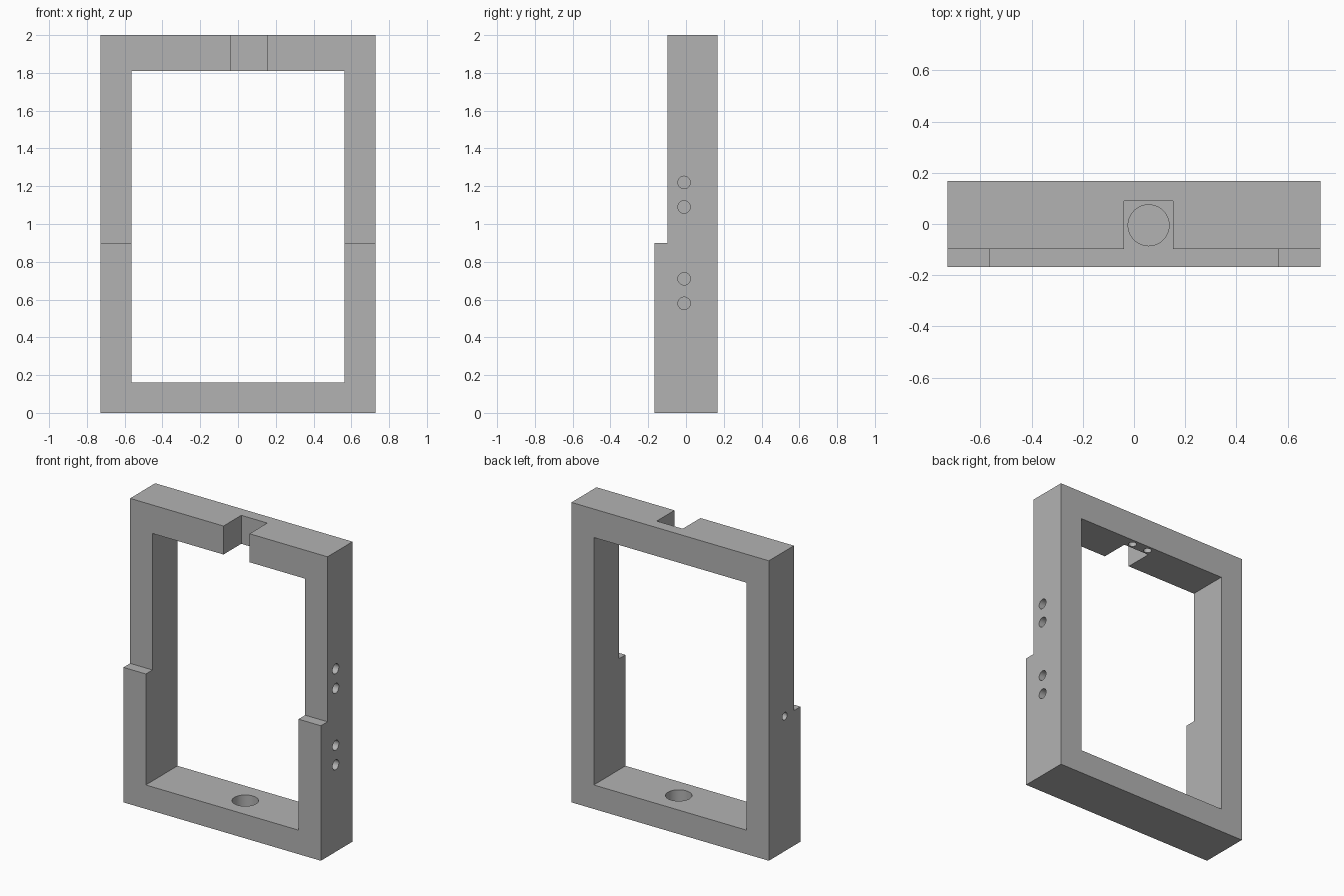
import bpy, bmesh, math
from mathutils import Matrix

if "Cube" in bpy.data.objects:
    bpy.data.objects.remove(bpy.data.objects["Cube"])

grey = bpy.data.materials.new("plain grey")
grey.diffuse_color = (0.45, 0.45, 0.45, 1)
grey.use_nodes = True
grey.node_tree.nodes["Principled BSDF"].inputs["Base Color"].default_value = grey.diffuse_color

W, IN = 0.728, 0.563           # outer and inner half widths
BACK, FRONT, STEP = 0.167, -0.167, -0.097
MID = 0.057                    # centre of the notch and socket


def finish(bm, name):
    bmesh.ops.recalc_face_normals(bm, faces=bm.faces)
    mesh = bpy.data.meshes.new(name)
    bm.to_mesh(mesh)
    bm.free()
    ob = bpy.data.objects.new(name, mesh)
    bpy.context.collection.objects.link(ob)
    return ob


def prism(name, profile, x0, x1):
    """Extrude a (y, z) profile along x."""
    bm = bmesh.new()
    face = bm.faces.new([bm.verts.new((x0, y, z)) for y, z in profile])
    ext = bmesh.ops.extrude_face_region(bm, geom=[face])
    moved = [g for g in ext["geom"] if isinstance(g, bmesh.types.BMVert)]
    bmesh.ops.translate(bm, verts=moved, vec=(x1 - x0, 0, 0))
    return finish(bm, name)


def box(name, x0, x1, y0, y1, z0, z1):
    return prism(name, [(y0, z0), (y1, z0), (y1, z1), (y0, z1)], x0, x1)


def drill(name, centre, r, length, axis="Z", segments=32):
    bm = bmesh.new()
    turn = Matrix.Rotation(math.pi / 2, 4, "Y") if axis == "X" else Matrix()
    bmesh.ops.create_cone(bm, cap_ends=True, segments=segments, radius1=r, radius2=r,
                          depth=length, matrix=Matrix.Translation(centre) @ turn)
    return finish(bm, name)


# Frame: stepped side profile with the window and notch cut away
frame = prism("frame", [(FRONT, 0), (BACK, 0), (BACK, 2), (STEP, 2),
                        (STEP, 0.9), (FRONT, 0.9)], -W, W)
frame.data.materials.append(grey)

cutters = [
    box("window_cutter", -IN, IN, -0.5, 0.5, 0.16, 1.81),
    box("notch_cutter", MID - 0.096, MID + 0.096, -0.5, 0.09, 1.7, 2.2),
    # Blind round socket in the sill
    drill("socket_cutter", (MID, -0.005, 0.16), 0.08, 0.22, segments=48),
    # Single blind hole in the left post
    drill("left_hole_cutter", (-W, 0, 0.9), 0.025, 0.2, "X"),
]
# Blind holes in the right post
for z in (0.58, 0.71, 1.09, 1.22):
    cutters.append(drill("right_hole_cutter", (W, -0.01, z), 0.033, 0.2, "X"))
# Pair of blind holes under the strip behind the notch
for dx in (-0.06, 0.06):
    cutters.append(drill("lintel_hole_cutter", (MID + dx, 0.125, 1.81), 0.025, 0.2))

for c in cutters:
    c.hide_render = True
    c.hide_set(True)
    mod = frame.modifiers.new(c.name, "BOOLEAN")
    mod.operation = "DIFFERENCE"
    mod.solver = "EXACT"
    mod.object = c

# Apply the cuts and remove the cutters
bpy.context.view_layer.update()
depsgraph = bpy.context.evaluated_depsgraph_get()
result = bpy.data.meshes.new_from_object(frame.evaluated_get(depsgraph))
frame.modifiers.clear()
frame.data = result
result.materials.clear()
result.materials.append(grey)
for p in result.polygons:
    p.material_index = 0
for c in cutters:
    bpy.data.objects.remove(c, do_unlink=True)

# Smooth hole walls, sharp edges elsewhere
bpy.context.view_layer.objects.active = frame
frame.select_set(True)
bpy.ops.object.shade_smooth_by_angle(angle=math.radians(30))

_ _ _ _ _

■ Your goal: Could you print the whole listing again, exactly, leaving the pictures out?

■ Worked solution:
import bpy, bmesh, math
from mathutils import Matrix

if "Cube" in bpy.data.objects:
    bpy.data.objects.remove(bpy.data.objects["Cube"])

grey = bpy.data.materials.new("plain grey")
grey.diffuse_color = (0.45, 0.45, 0.45, 1)
grey.use_nodes = True
grey.node_tree.nodes["Principled BSDF"].inputs["Base Color"].default_value = grey.diffuse_color

W, IN = 0.728, 0.563           # outer and inner half widths
BACK, FRONT, STEP = 0.167, -0.167, -0.097
MID = 0.057                    # centre of the notch and socket


def finish(bm, name):
    bmesh.ops.recalc_face_normals(bm, faces=bm.faces)
    mesh = bpy.data.meshes.new(name)
    bm.to_mesh(mesh)
    bm.free()
    ob = bpy.data.objects.new(name, mesh)
    bpy.context.collection.objects.link(ob)
    return ob


def prism(name, profile, x0, x1):
    """Extrude a (y, z) profile along x."""
    bm = bmesh.new()
    face = bm.faces.new([bm.verts.new((x0, y, z)) for y, z in profile])
    ext = bmesh.ops.extrude_face_region(bm, geom=[face])
    moved = [g for g in ext["geom"] if isinstance(g, bmesh.types.BMVert)]
    bmesh.ops.translate(bm, verts=moved, vec=(x1 - x0, 0, 0))
    return finish(bm, name)


def box(name, x0, x1, y0, y1, z0, z1):
    return prism(name, [(y0, z0), (y1, z0), (y1, z1), (y0, z1)], x0, x1)


def drill(name, centre, r, length, axis="Z", segments=32):
    bm = bmesh.new()
    turn = Matrix.Rotation(math.pi / 2, 4, "Y") if axis == "X" else Matrix()
    bmesh.ops.create_cone(bm, cap_ends=True, segments=segments, radius1=r, radius2=r,
                          depth=length, matrix=Matrix.Translation(centre) @ turn)
    return finish(bm, name)


# Frame: stepped side profile with the window and notch cut away
frame = prism("frame", [(FRONT, 0), (BACK, 0), (BACK, 2), (STEP, 2),
                        (STEP, 0.9), (FRONT, 0.9)], -W, W)
frame.data.materials.append(grey)

cutters = [
    box("window_cutter", -IN, IN, -0.5, 0.5, 0.16, 1.81),
    box("notch_cutter", MID - 0.096, MID + 0.096, -0.5, 0.09, 1.7, 2.2),
    # Blind round socket in the sill
    drill("socket_cutter", (MID, -0.005, 0.16), 0.08, 0.22, segments=48),
    # Single blind hole in the left post
    drill("left_hole_cutter", (-W, 0, 0.9), 0.025, 0.2, "X"),
]
# Blind holes in the right post
for z in (0.58, 0.71, 1.09, 1.22):
    cutters.append(drill("right_hole_cutter", (W, -0.01, z), 0.033, 0.2, "X"))
# Pair of blind holes under the strip behind the notch
for dx in (-0.06, 0.06):
    cutters.append(drill("lintel_hole_cutter", (MID + dx, 0.125, 1.81), 0.025, 0.2))

for c in cutters:
    c.hide_render = True
    c.hide_set(True)
    mod = frame.modifiers.new(c.name, "BOOLEAN")
    mod.operation = "DIFFERENCE"
    mod.solver = "EXACT"
    mod.object = c

# Apply the cuts and remove the cutters
bpy.context.view_layer.update()
depsgraph = bpy.context.evaluated_depsgraph_get()
result = bpy.data.meshes.new_from_object(frame.evaluated_get(depsgraph))
frame.modifiers.clear()
frame.data = result
result.materials.clear()
result.materials.append(grey)
for p in result.polygons:
    p.material_index = 0
for c in cutters:
    bpy.data.objects.remove(c, do_unlink=True)

# Smooth hole walls, sharp edges elsewhere
bpy.context.view_layer.objects.active = frame
frame.select_set(True)
bpy.ops.object.shade_smooth_by_angle(angle=math.radians(30))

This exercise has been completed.